Betfair Hollywood Park

Betfair Hollywood Park

Benoit Photo

CHRB Gets Update as Moving Day Draws Closer

Hollywood's impending closure means relocation of up to 1,000 horses in seven weeks.

Moving day will soon be here as the closure of Betfair Hollywood Park draws close, and the California Horse Racing Board got an update from industry leaders Dec. 12 on the situation.

Hollywood, which closes its doors to racing for good Dec. 22, is to remain open through Jan. 31, 2014, for stabling before everyone must be out. At that time, as many as 1,000 horses will be on the move. The industry has backed a plan that calls for auxiliary stabling at Los Alamitos Race Course, Barretts Racing at Fairplex, and San Luis Rey Downs training facility.

Joe Morris, president of the Thoroughbred Owners of California, told the board during its meeting at Santa Anita Park that stall assignments for the upcoming meet there should be made known to trainers by Dec. 15 or soon after. Santa Anita is expected to carry a full barn capacity of 1,850 horses.

Morris said that with a regional Thoroughbred population of about 2,500 currently, there should be plenty of stall space at off-track sites for those trainers who need more room than that allotted at Santa Anita. The track begins its winter/spring meet Dec. 26.

Scott Daruty, representing Santa Anita, said trainers will be limited to 40 stalls, with the racing office making the determination on who gets them based on a review of applications. Alan Balch, executive director of the California Thoroughbred Trainers, said there are provisions in the organization's stabling agreement that could extend individual allocations to as many as 50 stalls.

As of Feb. 1, those trainers seeking auxiliary space can choose from Fairplex Park, Los Alamitos, and San Luis Rey Downs. As the horse population grows later in the year, those locations figure to play a more important role.

The board got progress reports on renovation plans at Los Alamitos and San Luis Rey Downs, and representative for both expressed confidence they will be fully prepared in time for the Feb. 1 deadline. Los Alamitos consultant Brad McKinzie said plans to expand the Quarter Horse track's five-eighths mile oval to just shy of a mile were approved by the Cypress City Council Dec. 9. He said track maintenance specialist Dennis Moore is overseeing the project, which will allow the track to operate Thoroughbred racing for five weeks during the year in addition to daily training.

The expansion, which will include the widening of both turns, is expected to be ready by Jan. 23, McKinzie said. While that is going on, the track is rearranging the backstretch to accommodate 500 Thoroughbreds, to be housed in an area separate from Quarter Horses.
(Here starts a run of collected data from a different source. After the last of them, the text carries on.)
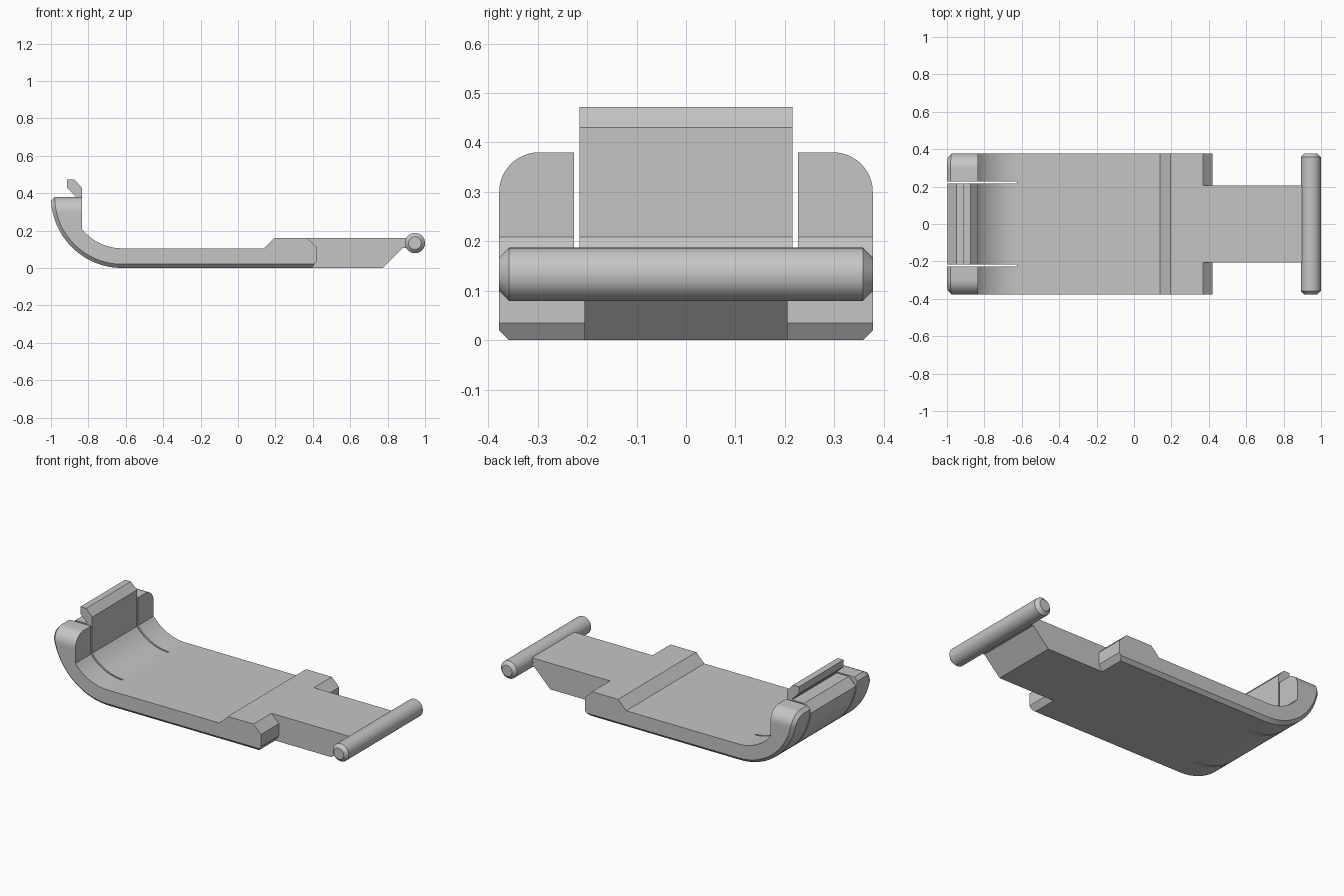
import bpy
import bmesh
from math import sin, cos, asin, sqrt, pi, radians

if "Cube" in bpy.data.objects:
    bpy.data.objects.remove(bpy.data.objects["Cube"])

grey = bpy.data.materials.new("plain grey")
grey.use_nodes = True
COLOUR = (0.56, 0.56, 0.56, 1)
grey.diffuse_color = COLOUR
grey.node_tree.nodes["Principled BSDF"].inputs["Base Color"].default_value = COLOUR


def make_object(name, bm):
    bmesh.ops.recalc_face_normals(bm, faces=bm.faces)
    mesh = bpy.data.meshes.new(name)
    bm.to_mesh(mesh)
    bm.free()
    mesh.materials.append(grey)
    obj = bpy.data.objects.new(name, mesh)
    bpy.context.collection.objects.link(obj)
    return obj


def prism(name, profile, y0, y1):
    """Extrude an (x, z) profile from y0 to y1."""
    bm = bmesh.new()
    face = bm.faces.new([bm.verts.new((x, y0, z)) for x, z in profile])
    grown = bmesh.ops.extrude_face_region(bm, geom=[face])["geom"]
    moved = [v for v in grown if isinstance(v, bmesh.types.BMVert)]
    bmesh.ops.translate(bm, verts=moved, vec=(0, y1 - y0, 0))
    return make_object(name, bm)


def smooth(obj):
    bpy.ops.object.select_all(action="DESELECT")
    obj.select_set(True)
    bpy.context.view_layer.objects.active = obj
    bpy.ops.object.shade_smooth_by_angle(angle=radians(30))


# Main dimensions
HALF, BEVEL, CORNER = 0.378, 0.02, 0.08
CX, CZ = -0.62, 0.38
R_OUT, R_IN, WALL_X = 0.38, 0.275, -0.835
R_MID = R_OUT - BEVEL


def polar(r, a):
    return CX - r * sin(a), CZ - r * cos(a)


def on_arc(r, z):
    return CX - sqrt(r * r - (CZ - z) ** 2), z


# Body stations: inner, rim and outer points, then rim and outer half widths
stations = []
for x, z in ((0.5, 0.16), (0.195, 0.16), (0.14, 0.105)):
    stations.append(((x, z), (x, BEVEL), (x, 0), HALF, HALF - BEVEL))
bend = asin((CX - WALL_X) / R_IN)
for i in range(15):
    a = bend * i / 14
    stations.append((polar(R_IN, a), polar(R_MID, a), polar(R_OUT, a), HALF, HALF - BEVEL))
starts = [p[1] for p in stations[-1][:3]]
base_z = CZ - CORNER
for i in range(1, 9):
    zi, zm, zo = [s + (base_z - s) * i / 8 for s in starts]
    stations.append(((WALL_X, zi), on_arc(R_MID, zm), on_arc(R_OUT, zo), HALF, HALF - BEVEL))
for i in range(1, 13):
    t = pi / 2 * i / 12
    small = CORNER - BEVEL
    z, zo = base_z + CORNER * sin(t), base_z + small * sin(t)
    mid_y = HALF - CORNER
    stations.append(((WALL_X, z), on_arc(R_MID, z), on_arc(R_OUT, zo),
                     mid_y + CORNER * cos(t), mid_y + small * cos(t)))

# Loft the curved plate with its bevelled outer rim
bm = bmesh.new()
rings = []
for inner, rim, outer, w, wo in stations:
    ring = [(inner, -w), (inner, w), (rim, w), (outer, wo), (outer, -wo), (rim, -w)]
    rings.append([bm.verts.new((p[0], y, p[1])) for p, y in ring])
for a, b in zip(rings, rings[1:]):
    for k in range(6):
        j = (k + 1) % 6
        bm.faces.new((a[k], a[j], b[j], b[k]))
bm.faces.new(rings[0])
end = rings[-1]
bm.faces.new((end[0], end[1], end[2], end[5]))
bm.faces.new(end[2:6])
bmesh.ops.recalc_face_normals(bm, faces=bm.faces)

# Trim the straight end: flat face, upper chamfer, lower chamfer
for point, normal in (((0.42, 0, 0), (1, 0, 0)),
                      ((0.42, 0, 0.11), (1, 0, 1)),
                      ((0.42, 0, 0.035), (0.035, 0, -0.025))):
    bmesh.ops.bisect_plane(bm, geom=bm.verts[:] + bm.edges[:] + bm.faces[:],
                           plane_co=point, plane_no=normal, clear_outer=True)
    bmesh.ops.holes_fill(bm, edges=[e for e in bm.edges if e.is_boundary])
body = make_object("curved_plate", bm)

# Two slits separate the middle tab, whose outer top edge is chamfered
cutters = []
for side in (-1, 1):
    cutters.append(prism("slit_cutter", [(-1.1, -0.1), (-0.625, -0.1), (-0.625, 0.6), (-1.1, 0.6)],
                         side * 0.2215 - 0.0055, side * 0.2215 + 0.0055))
cutters.append(prism("chamfer_cutter", [(-1.1, 0.23), (-0.9, 0.43), (-1.1, 0.43)], -0.2215, 0.2215))
bpy.context.view_layer.objects.active = body
for cutter in cutters:
    cutter.hide_render = True
    mod = body.modifiers.new("cut", "BOOLEAN")
    mod.operation = "DIFFERENCE"
    mod.solver = "EXACT"
    mod.object = cutter
    bpy.ops.object.modifier_apply(modifier=mod.name)
for cutter in cutters:
    bpy.data.objects.remove(cutter)
smooth(body)

# Hooked lip on the middle tab
prism("latch_hook", [(-0.835, 0.38), (-0.835, 0.43), (-0.875, 0.472), (-0.915, 0.472),
                     (-0.915, 0.43), (-0.87, 0.385), (-0.87, 0.38)], -0.216, 0.216)

# Tongue leading to the hinge pin
prism("tongue", [(0.37, 0), (0.775, 0), (0.882, 0.107), (0.945, 0.107), (0.945, 0.16), (0.37, 0.16)],
      -0.205, 0.205)

# Hinge pin with chamfered ends
bm = bmesh.new()
rings = []
PIN_R = 0.054
for y, r in ((-HALF, PIN_R - BEVEL), (BEVEL - HALF, PIN_R), (HALF - BEVEL, PIN_R), (HALF, PIN_R - BEVEL)):
    rings.append([bm.verts.new((0.946 + r * cos(2 * pi * k / 48), y, 0.133 + r * sin(2 * pi * k / 48)))
                  for k in range(48)])
for a, b in zip(rings, rings[1:]):
    for k in range(48):
        j = (k + 1) % 48
        bm.faces.new((a[k], a[j], b[j], b[k]))
bm.faces.new(rings[0])
bm.faces.new(rings[-1])
smooth(make_object("hinge_pin", bm))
San Luis Rey Downs, which like Santa Anita is owned by the Stronach Group, will have 495 stalls available once its renovation is completed, while Fairplex Park is making room for 500 horses, mostly 2-year-olds, on a six-month basis into the summer.

Given the current horse population, commissioner George Krikorian questioned whether it might "be more efficient or economical" to leave Fairplex out of the equation, at least until a stronger need for stall space is demonstrated. Fairplex, at $13,000 a day, costs much more for training than either San Luis Rey ($6,000) or Los Alamitos ($4,700).

Krikorian cited the strapped financial condition of the state's stabling and vanning fund. The program derives its income from a percentage of satellite betting proceeds, which has been on a steady decline for several years with the rise of advance deposit wagering. The program is $2 million behind in payments with recipients waiting six months to be paid, industry representatives said, acknowledging that the situation figures to worsen with the Hollywood closure.

"If there's no stabling at Fairplex this year, we save $2 million and maybe we have this fixed (the deficit) for 2015," Krikorian said.

Commissioner Chuck Winner, who worked with racing representatives on the stabling plans, said it was "critical to solve that situation (the stabling deficit) through legislation." He said much effort was needed "to reach an accord that satisfied everyone" and to redo the stabling plan at this point "would create a bigger problem than it solves."

The board formed an ad hoc committee consisting of Winner and Krikorian to work with Santa Anita officials on plans to renovate the track's deteriorated backstretch. The development of the project, which must address wastewater treatment issues, is a vital piece of the stabling situation given the ever greater role the Arcadia track will play in the future.

Del Mar Thoroughbred Club also gave a brief update on its plans to have a widened turf course ready in time for the 2014 summer meet. The popular San Diego County venue is spending about $5 million to widen the course to 80 feet from its current width of between 52 and 63 feet (depending on rail placement) to allow for fields of up to 14 horses. The project, which includes the widening and softening of the angle of its inner chute, is starting with a state-of-the-art irrigation system expected to be completely installed next month.

The grass, a GN-1 Bermuda similar to Santa Anita's, is to be planted in February and testing and monitoring is to begin in March with an eye to having the course ready for racing in July.